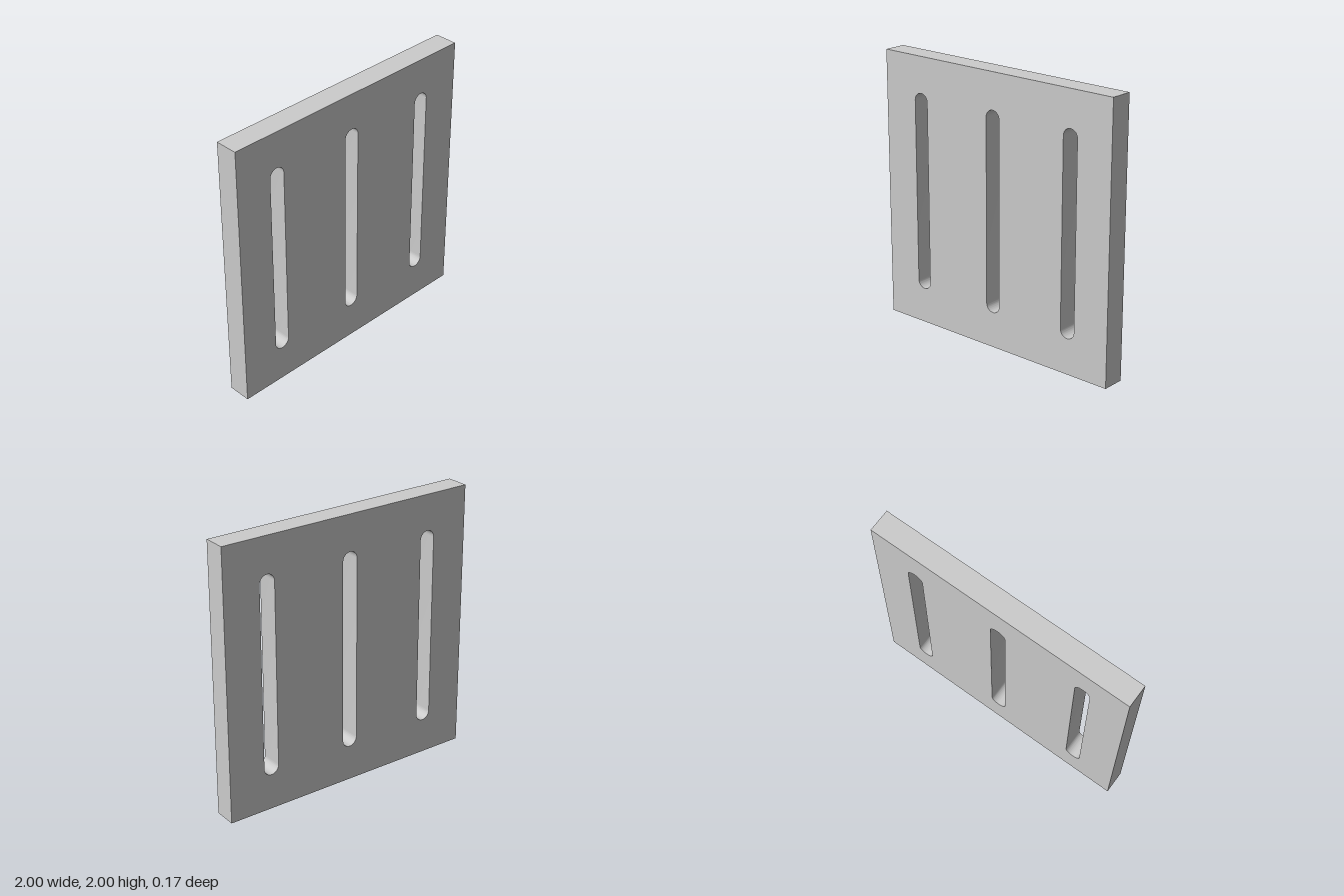
import * as THREE from 'three';
import { toCreasedNormals } from 'three/addons/utils/BufferGeometryUtils.js';

const THICKNESS = 0.167;
const SLOT_RADIUS = 0.058;
const SLOT_BOTTOM = 0.265;
const SLOT_TOP = 1.735;

// Vertical slot with round ends, centred on x
function slotPath(x) {
  const path = new THREE.Path();
  path.absarc(x, SLOT_TOP - SLOT_RADIUS, SLOT_RADIUS, 0, Math.PI);
  path.absarc(x, SLOT_BOTTOM + SLOT_RADIUS, SLOT_RADIUS, Math.PI, Math.PI * 2);
  path.closePath();
  return path;
}

export function createModel() {
  const group = new THREE.Group();
  group.name = 'slottedPlate';

  // Square outline with three evenly spaced slots
  const outline = new THREE.Shape([
    new THREE.Vector2(-1, 0),
    new THREE.Vector2(1, 0),
    new THREE.Vector2(1, 2),
    new THREE.Vector2(-1, 2),
  ]);
  for (const x of [-0.666, 0, 0.666]) outline.holes.push(slotPath(x));

  const geometry = new THREE.ExtrudeGeometry(outline, {
    depth: THICKNESS,
    bevelEnabled: false,
    curveSegments: 24,
  });
  geometry.translate(0, 0, -THICKNESS / 2);

  // Smooth slot ends, sharp plate edges
  const plate = new THREE.Mesh(
    toCreasedNormals(geometry, Math.PI / 6),
    new THREE.MeshStandardMaterial({ color: 0xcccccc })
  );
  plate.name = 'plate';
  group.add(plate);
  return group;
}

---------------

▶ **Activity**: Filter the entries above down to the lines that contain "outline".

▶ **Your response**:
  // Square outline with three evenly spaced slots
  const outline = new THREE.Shape([
  for (const x of [-0.666, 0, 0.666]) outline.holes.push(slotPath(x));
  const geometry = new THREE.ExtrudeGeometry(outline, {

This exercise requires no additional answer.